_EXERCISE INPUTS_
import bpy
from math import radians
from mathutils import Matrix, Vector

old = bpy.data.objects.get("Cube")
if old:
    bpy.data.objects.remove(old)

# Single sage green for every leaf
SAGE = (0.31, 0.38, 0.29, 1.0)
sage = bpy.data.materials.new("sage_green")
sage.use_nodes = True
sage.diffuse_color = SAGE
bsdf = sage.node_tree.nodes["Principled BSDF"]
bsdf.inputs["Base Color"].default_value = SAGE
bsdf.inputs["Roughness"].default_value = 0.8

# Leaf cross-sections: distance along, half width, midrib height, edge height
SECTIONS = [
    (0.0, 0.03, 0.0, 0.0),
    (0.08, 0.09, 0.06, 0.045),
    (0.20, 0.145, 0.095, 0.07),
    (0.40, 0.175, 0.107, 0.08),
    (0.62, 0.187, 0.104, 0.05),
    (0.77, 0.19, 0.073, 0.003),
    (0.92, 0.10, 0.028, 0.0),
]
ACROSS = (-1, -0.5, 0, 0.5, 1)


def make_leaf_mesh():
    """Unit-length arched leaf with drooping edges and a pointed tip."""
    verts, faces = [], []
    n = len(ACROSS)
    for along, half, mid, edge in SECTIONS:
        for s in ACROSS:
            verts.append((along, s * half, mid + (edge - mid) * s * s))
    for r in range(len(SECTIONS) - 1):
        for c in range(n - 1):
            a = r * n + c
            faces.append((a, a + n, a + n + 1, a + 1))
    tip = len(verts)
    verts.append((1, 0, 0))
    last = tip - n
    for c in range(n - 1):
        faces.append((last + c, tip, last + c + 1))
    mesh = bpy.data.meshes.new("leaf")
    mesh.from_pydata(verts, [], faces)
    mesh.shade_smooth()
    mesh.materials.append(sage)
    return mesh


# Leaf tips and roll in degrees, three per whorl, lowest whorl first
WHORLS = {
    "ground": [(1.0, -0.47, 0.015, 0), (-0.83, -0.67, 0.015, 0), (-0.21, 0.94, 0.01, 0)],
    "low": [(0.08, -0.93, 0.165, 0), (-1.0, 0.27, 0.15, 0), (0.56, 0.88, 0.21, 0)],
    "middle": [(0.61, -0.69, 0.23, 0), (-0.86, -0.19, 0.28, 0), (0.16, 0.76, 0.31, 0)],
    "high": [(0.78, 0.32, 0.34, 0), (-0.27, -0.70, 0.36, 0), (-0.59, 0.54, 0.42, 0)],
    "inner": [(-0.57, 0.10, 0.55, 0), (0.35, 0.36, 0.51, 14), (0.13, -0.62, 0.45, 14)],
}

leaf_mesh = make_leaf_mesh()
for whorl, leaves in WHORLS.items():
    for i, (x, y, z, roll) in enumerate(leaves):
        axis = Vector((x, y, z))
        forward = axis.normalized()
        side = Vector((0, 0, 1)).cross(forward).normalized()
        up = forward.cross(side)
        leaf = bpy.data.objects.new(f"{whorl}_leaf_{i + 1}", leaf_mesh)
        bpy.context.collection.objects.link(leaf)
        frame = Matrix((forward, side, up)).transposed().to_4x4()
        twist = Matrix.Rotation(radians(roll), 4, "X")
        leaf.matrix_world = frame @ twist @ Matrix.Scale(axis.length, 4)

_ACTIVITY_
Once the line containing "last = tip - n" has been written out, please stop; every line before it, back to the first line of the records above, should be given exactly.

_SOLUTION TO THIS EXERCISE_
import bpy
from math import radians
from mathutils import Matrix, Vector

old = bpy.data.objects.get("Cube")
if old:
    bpy.data.objects.remove(old)

# Single sage green for every leaf
SAGE = (0.31, 0.38, 0.29, 1.0)
sage = bpy.data.materials.new("sage_green")
sage.use_nodes = True
sage.diffuse_color = SAGE
bsdf = sage.node_tree.nodes["Principled BSDF"]
bsdf.inputs["Base Color"].default_value = SAGE
bsdf.inputs["Roughness"].default_value = 0.8

# Leaf cross-sections: distance along, half width, midrib height, edge height
SECTIONS = [
    (0.0, 0.03, 0.0, 0.0),
    (0.08, 0.09, 0.06, 0.045),
    (0.20, 0.145, 0.095, 0.07),
    (0.40, 0.175, 0.107, 0.08),
    (0.62, 0.187, 0.104, 0.05),
    (0.77, 0.19, 0.073, 0.003),
    (0.92, 0.10, 0.028, 0.0),
]
ACROSS = (-1, -0.5, 0, 0.5, 1)


def make_leaf_mesh():
    """Unit-length arched leaf with drooping edges and a pointed tip."""
    verts, faces = [], []
    n = len(ACROSS)
    for along, half, mid, edge in SECTIONS:
        for s in ACROSS:
            verts.append((along, s * half, mid + (edge - mid) * s * s))
    for r in range(len(SECTIONS) - 1):
        for c in range(n - 1):
            a = r * n + c
            faces.append((a, a + n, a + n + 1, a + 1))
    tip = len(verts)
    verts.append((1, 0, 0))
    last = tip - n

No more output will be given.